== TASK PROMPT ==
Which lines in the records below contain the word "MeshStandardMaterial"? Copy each of them.

(Collected data)
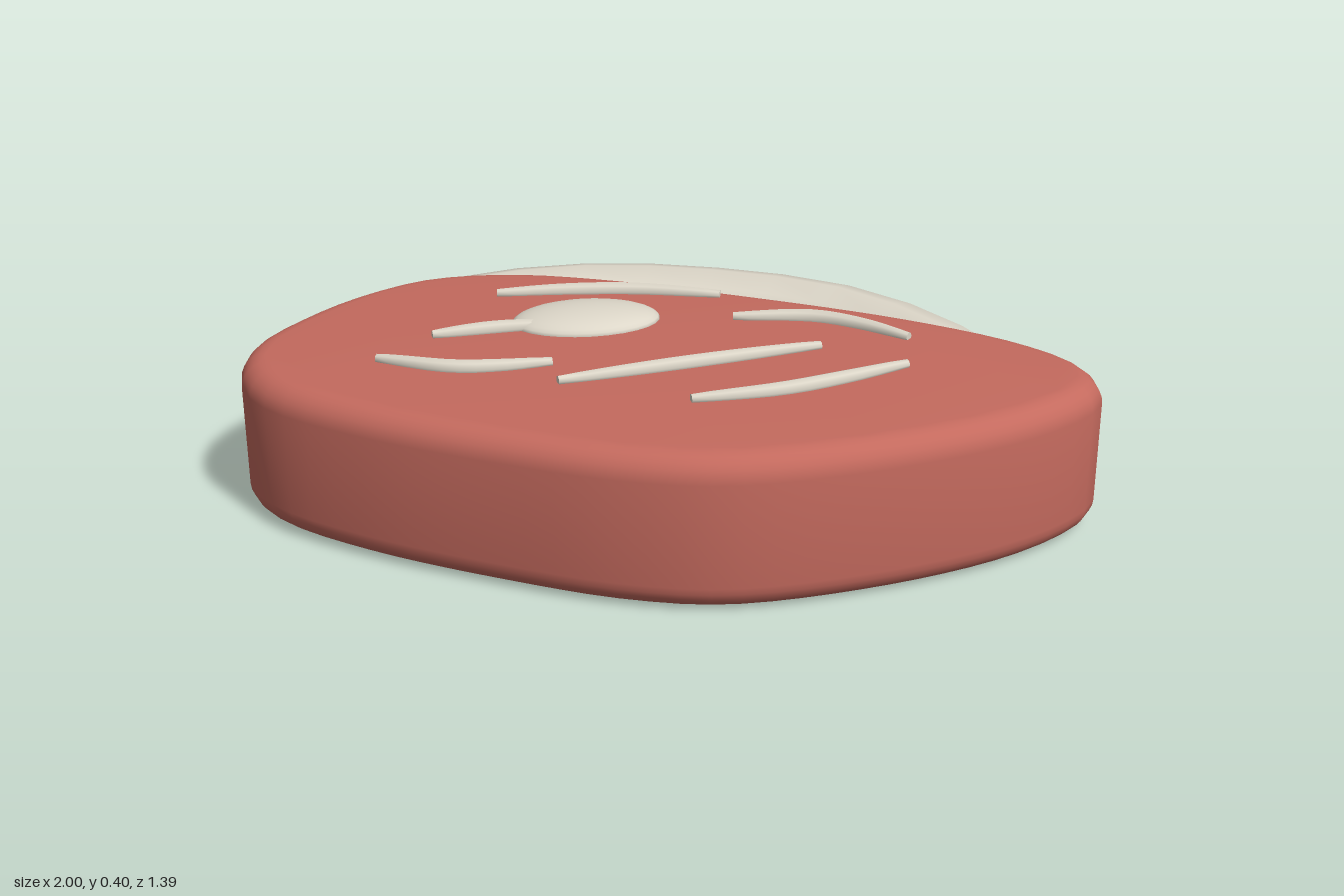
import * as THREE from 'three';
import { toCreasedNormals } from 'three/addons/utils/BufferGeometryUtils.js';

// Capped tube along a level curve through [x, z] points, swelling from rEnd to rMid
function taperedTube(points, y, rEnd, rMid, segments, sides) {
  const curve = new THREE.CatmullRomCurve3(points.map(([x, z]) => new THREE.Vector3(x, y, z)));
  const pos = [], index = [];
  for (let i = 0; i <= segments; i++) {
    const t = i / segments;
    const c = curve.getPointAt(t), d = curve.getTangentAt(t);
    const r = rEnd + (rMid - rEnd) * Math.pow(Math.sin(Math.PI * t), 0.8);
    for (let j = 0; j < sides; j++) {
      const a = (j / sides) * Math.PI * 2;
      pos.push(c.x - d.z * r * Math.cos(a), c.y + r * Math.sin(a), c.z + d.x * r * Math.cos(a));
    }
  }
  for (let i = 0; i < segments; i++) {
    for (let j = 0; j < sides; j++) {
      const k = (j + 1) % sides;
      const a = i * sides + j, b = i * sides + k;
      index.push(a, a + sides, b, b, a + sides, b + sides);
    }
  }
  const last = segments * sides;
  for (let j = 1; j < sides - 1; j++) {
    index.push(0, j, j + 1, last, last + j + 1, last + j);
  }
  const geo = new THREE.BufferGeometry();
  geo.setAttribute('position', new THREE.Float32BufferAttribute(pos, 3));
  geo.setIndex(index);
  return toCreasedNormals(geo, 0.9);
}

export function createModel() {
  const group = new THREE.Group();
  const meat = new THREE.MeshStandardMaterial({ name: 'red meat', color: 0xc46a5e });
  const fat = new THREE.MeshStandardMaterial({ name: 'cream fat', color: 0xdcd6c8, side: THREE.DoubleSide });
  const add = (name, geo, mat) => {
    const mesh = new THREE.Mesh(geo, mat);
    mesh.name = name;
    group.add(mesh);
    return mesh;
  };

  // Slab: teardrop outline with rounded edges
  const outline = [
    [1.0, 0.0], [0.95, -0.11], [0.8, -0.215], [0.5, -0.305], [0, -0.365], [-0.3, -0.38],
    [-0.55, -0.35], [-0.75, -0.25], [-0.87, -0.08], [-0.94, 0.12], [-0.965, 0.3], [-0.915, 0.45],
    [-0.8, 0.55], [-0.55, 0.63], [-0.2, 0.68], [0.08, 0.693], [0.3, 0.655], [0.6, 0.485],
    [0.85, 0.27], [0.97, 0.1],
  ];
  const loop = new THREE.CatmullRomCurve3(outline.map(([x, z]) => new THREE.Vector3(x, -z, 0)), true);
  const shape = new THREE.Shape(loop.getSpacedPoints(72).slice(0, -1).map((p) => new THREE.Vector2(p.x, p.y)));
  const bevel = 0.06;
  const slab = new THREE.ExtrudeGeometry(shape, {
    depth: 0.36 - 2 * bevel, bevelThickness: bevel, bevelSize: bevel, bevelOffset: -bevel, bevelSegments: 6,
  });
  slab.rotateX(-Math.PI / 2).translate(0, bevel, 0);
  slab.deleteAttribute('uv');
  add('meatSlab', toCreasedNormals(slab, 0.7), meat);

  // Fat rind along the back edge
  add('fatRind', taperedTube([
    [-0.92, -0.085], [-0.71, -0.335], [-0.42, -0.49], [-0.05, -0.54], [0.3, -0.51], [0.58, -0.36], [0.83, -0.125],
  ], 0.18, 0.105, 0.16, 12, 12), fat);

  // Marbling streaks on the top face
  const streaks = [
    [[-0.51, -0.145], [-0.36, -0.21], [-0.18, -0.265], [0.03, -0.29]],
    [[0.1, -0.145], [0.29, -0.195], [0.41, -0.175], [0.535, -0.125]],
    [[-0.62, 0.345], [-0.43, 0.35], [-0.33, 0.315], [-0.225, 0.255]],
    [[-0.175, 0.36], [0.09, 0.17], [0.345, -0.015]],
    [[0.14, 0.38], [0.32, 0.275], [0.44, 0.17], [0.56, 0.045]],
    [[-0.555, 0.17], [-0.42, 0.085], [-0.29, 0.02]],
  ];
  streaks.forEach((pts, i) => {
    add(`marblingStreak${i + 1}`, taperedTube(pts, 0.366, 0.011, 0.02, 12, 8), fat);
  });

  // Oval fat spot
  const spot = add('fatSpot', new THREE.SphereGeometry(1, 28, 16), fat);
  spot.scale.set(0.18, 0.037, 0.115);
  spot.rotation.y = 0.44;
  spot.position.set(-0.24, 0.36, -0.04);

  return group;
}
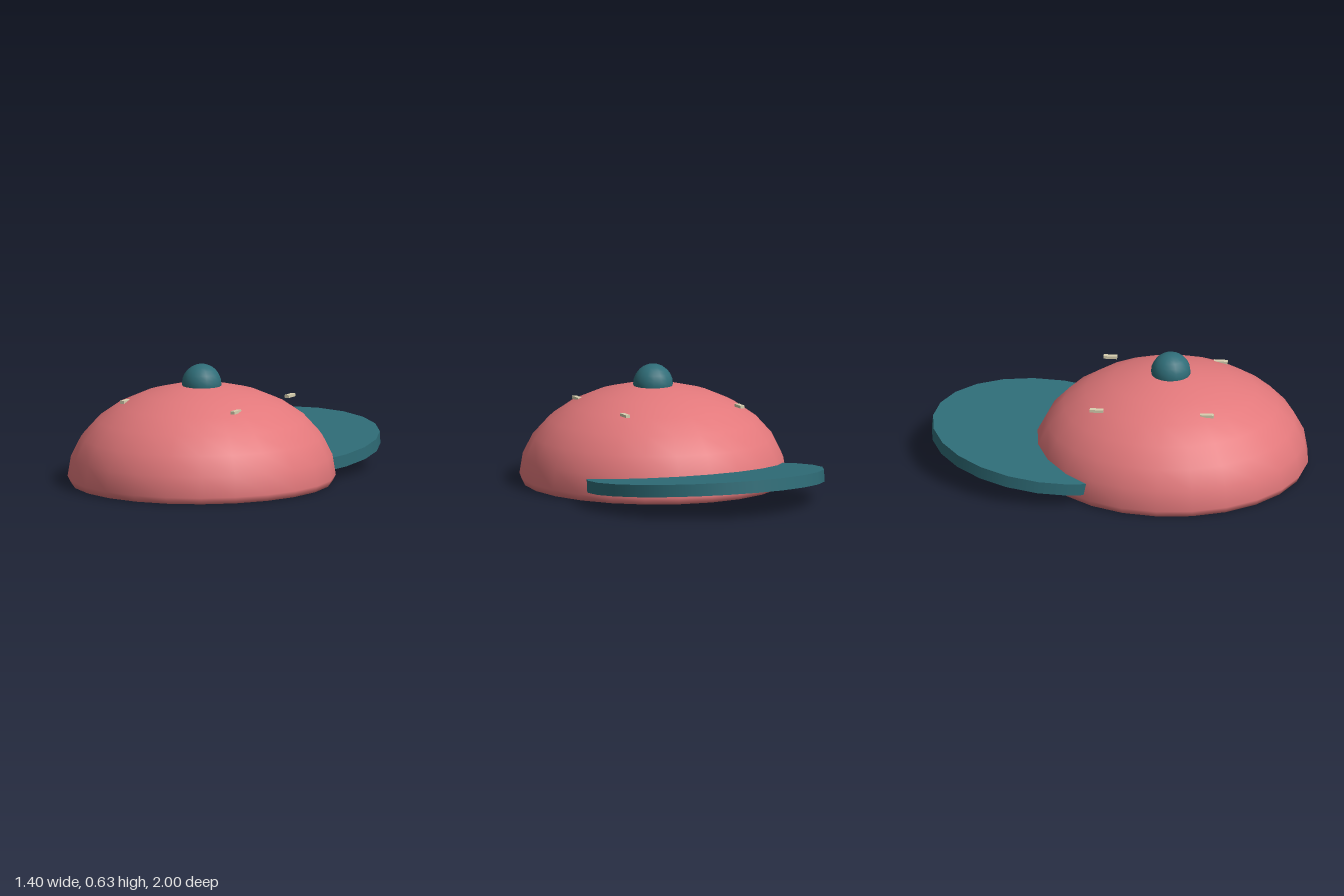
import * as THREE from 'three';
import { mergeVertices } from 'three/addons/utils/BufferGeometryUtils.js';

const CROWN = { x: 0.7, y: 0.488, z: 0.728, centerY: 0.035, centerZ: 0.267 };

const material = (name, color) => {
  const m = new THREE.MeshStandardMaterial({ color });
  m.name = name;
  return m;
};

// Ellipsoid whose lower half is pressed flat onto the ground
function crownGeometry() {
  let geo = new THREE.SphereGeometry(1, 24, 14);
  geo.scale(CROWN.x, CROWN.y, CROWN.z);
  geo.translate(0, CROWN.centerY, CROWN.centerZ);
  const pos = geo.attributes.position;
  for (let i = 0; i < pos.count; i++) pos.setY(i, Math.max(0, pos.getY(i)));
  geo.deleteAttribute('uv');
  geo.deleteAttribute('normal');
  geo = mergeVertices(geo, 1e-5);
  geo.computeVertexNormals();
  return geo;
}

export function createModel() {
  const cap = new THREE.Group();
  cap.name = 'cap';
  const coral = material('coral cloth', 0xe2787b);
  const teal = material('teal cloth', 0x2f6d78);
  const cream = material('cream stitching', 0xd8d0b0);

  const add = (name, geometry, mat, x, y, z) => {
    const mesh = new THREE.Mesh(geometry, mat);
    mesh.name = name;
    mesh.position.set(x, y, z);
    cap.add(mesh);
    return mesh;
  };

  add('crown', crownGeometry(), coral, 0, 0, 0);
  add('topButton', new THREE.SphereGeometry(0.105, 16, 12), teal, 0, 0.525, CROWN.centerZ);

  // Round brim, tilted up toward its free end and tucked inside the crown
  const brim = add('brim', new THREE.CylinderGeometry(0.63, 0.63, 0.065, 24), teal, 0, 0.11, -0.37);
  brim.rotation.x = 0.1;

  // Four small eyelet bars around the button
  const eyelet = new THREE.BoxGeometry(0.025, 0.015, 0.072);
  for (const x of [-0.334, 0.334]) {
    for (const z of [-0.09, 0.495]) add('eyelet', eyelet, cream, x, 0.435, z);
  }
  return cap;
}
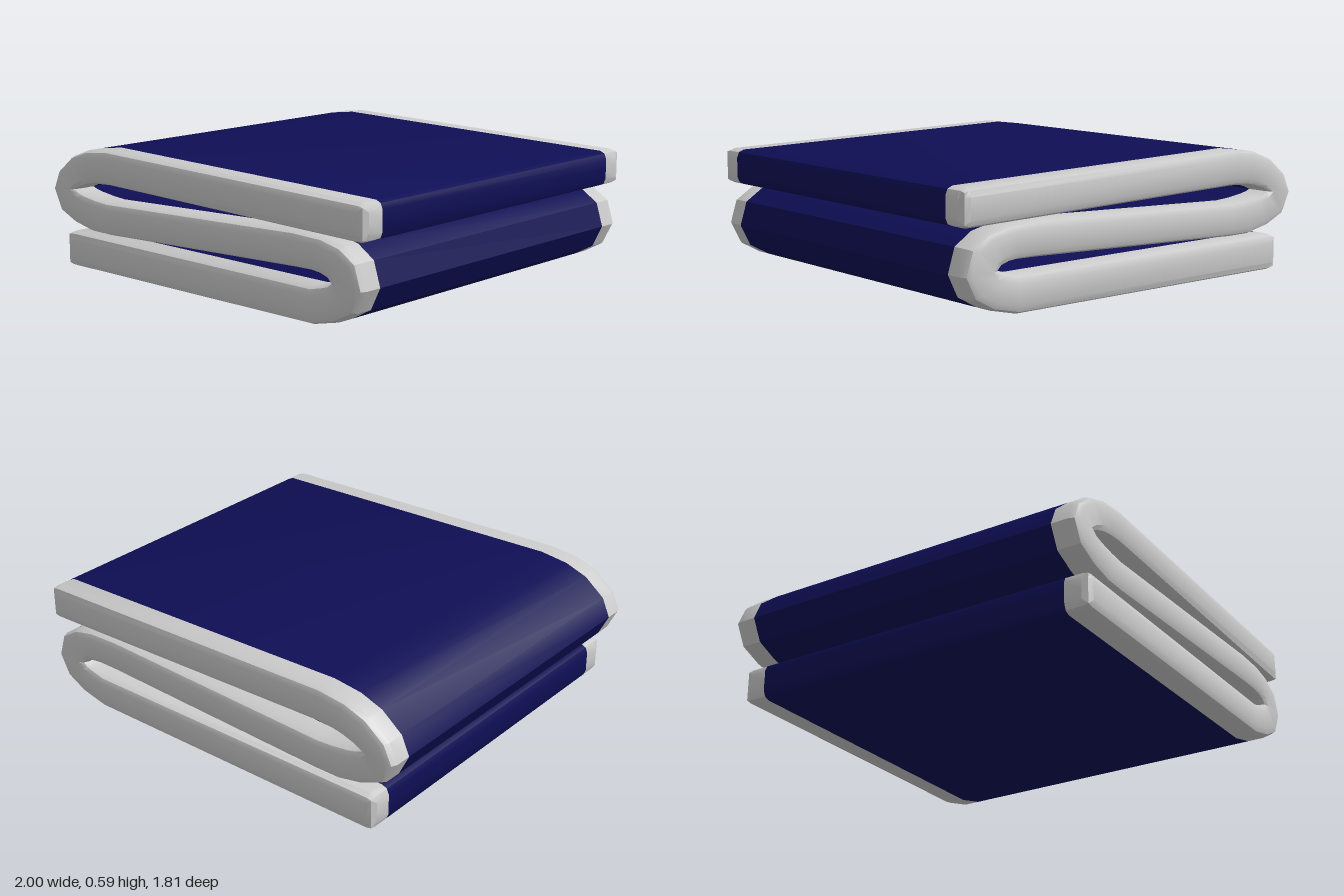
import * as THREE from 'three';
import { toCreasedNormals } from 'three/addons/utils/BufferGeometryUtils.js';

const HALF = 0.907, BAND = 0.79, R = 0.036;

// Folded path: each station is [one face x, y, other face x, y]
const FOLD = [
  [-0.9, 0, -0.9, 0.17], [0.7, 0.012, 0.7, 0.175],
  // right-hand fold
  [0.84, 0.045, 0.76, 0.19], [0.94, 0.1, 0.79, 0.196], [0.99, 0.2, 0.81, 0.208],
  [0.955, 0.31, 0.79, 0.226], [0.87, 0.365, 0.75, 0.236], [0.76, 0.39, 0.7, 0.24],
  [0.6, 0.395, 0.6, 0.238], [-0.6, 0.345, -0.6, 0.188],
  // left-hand fold
  [-0.68, 0.35, -0.72, 0.188], [-0.76, 0.36, -0.84, 0.212], [-0.8, 0.367, -0.95, 0.26],
  [-0.83, 0.377, -1, 0.36], [-0.79, 0.393, -0.96, 0.45], [-0.73, 0.41, -0.86, 0.53],
  [-0.68, 0.418, -0.75, 0.57], [-0.61, 0.423, -0.61, 0.588], [1, 0.395, 1, 0.56],
];

// Add rounded, closed ends: { p: station, inset, closed }
function buildStations() {
  const end = (p, dir) => [
    [0, R, true], [0, R, false], [0.3 * R, 0.3 * R, false], [R, 0, false],
  ].map(([shift, inset, closed]) => ({
    p: [p[0] + dir * shift, p[1], p[2] + dir * shift, p[3]], inset, closed,
  }));
  return [
    ...end(FOLD[0], 1),
    ...FOLD.slice(1, -1).map((p) => ({ p, inset: 0, closed: false })),
    ...end(FOLD[FOLD.length - 1], -1).reverse(),
  ];
}

// Cross-section points: [side 0 or 1, inset from that side, z]
const corner = [[0, R], [0.3 * R, 0.3 * R], [R, 0]];
const frontHem = [
  [0, 0, BAND],
  ...corner.map(([d, e]) => [0, d, HALF - e]),
  ...corner.map(([d, e]) => [1, d, HALF - e]).reverse(),
  [1, 0, BAND],
];
const backHem = frontHem.map(([s, d, z]) => [s, d, -z]).reverse();
const lowerBand = [[0, 0, -BAND], [0, 0, BAND]];
const upperBand = [[1, 0, BAND], [1, 0, -BAND]];

// Sweep a strip of the cross-section along the fold
function sweep(name, profile, color) {
  const stations = buildStations(), pos = [], index = [], n = profile.length;
  for (const { p, inset, closed } of stations) {
    const a = new THREE.Vector2(p[0], p[1]), b = new THREE.Vector2(p[2], p[3]);
    const thick = a.distanceTo(b);
    for (const [side, d, z] of profile) {
      const t = closed ? 0.5 : Math.min(0.5, Math.max(d, inset + d * 0.5 * (inset > 0)) / thick);
      const v = a.clone().lerp(b, side ? 1 - t : t);
      const zMax = HALF - inset;
      pos.push(v.x, v.y, THREE.MathUtils.clamp(z, -zMax, zMax));
    }
  }
  for (let i = 0; i < stations.length - 1; i++) {
    for (let j = 0; j < n - 1; j++) {
      const k = i * n + j;
      index.push(k, k + n, k + n + 1, k, k + n + 1, k + 1);
    }
  }
  const geo = new THREE.BufferGeometry();
  geo.setAttribute('position', new THREE.Float32BufferAttribute(pos, 3));
  geo.setIndex(index);
  const mesh = new THREE.Mesh(
    toCreasedNormals(geo, 0.5),
    new THREE.MeshStandardMaterial({ color, side: THREE.DoubleSide }),
  );
  mesh.name = name;
  return mesh;
}

export function createModel() {
  const towel = new THREE.Group();
  towel.name = 'foldedTowel';
  towel.add(
    sweep('frontHem', frontHem, 0xcccccc),
    sweep('backHem', backHem, 0xcccccc),
    sweep('lowerClothBand', lowerBand, 0x0e0e55),
    sweep('upperClothBand', upperBand, 0x0e0e55),
  );
  return towel;
}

== EXERCISE SOLUTION ==
  const meat = new THREE.MeshStandardMaterial({ name: 'red meat', color: 0xc46a5e });
  const fat = new THREE.MeshStandardMaterial({ name: 'cream fat', color: 0xdcd6c8, side: THREE.DoubleSide });
  const m = new THREE.MeshStandardMaterial({ color });
    new THREE.MeshStandardMaterial({ color, side: THREE.DoubleSide }),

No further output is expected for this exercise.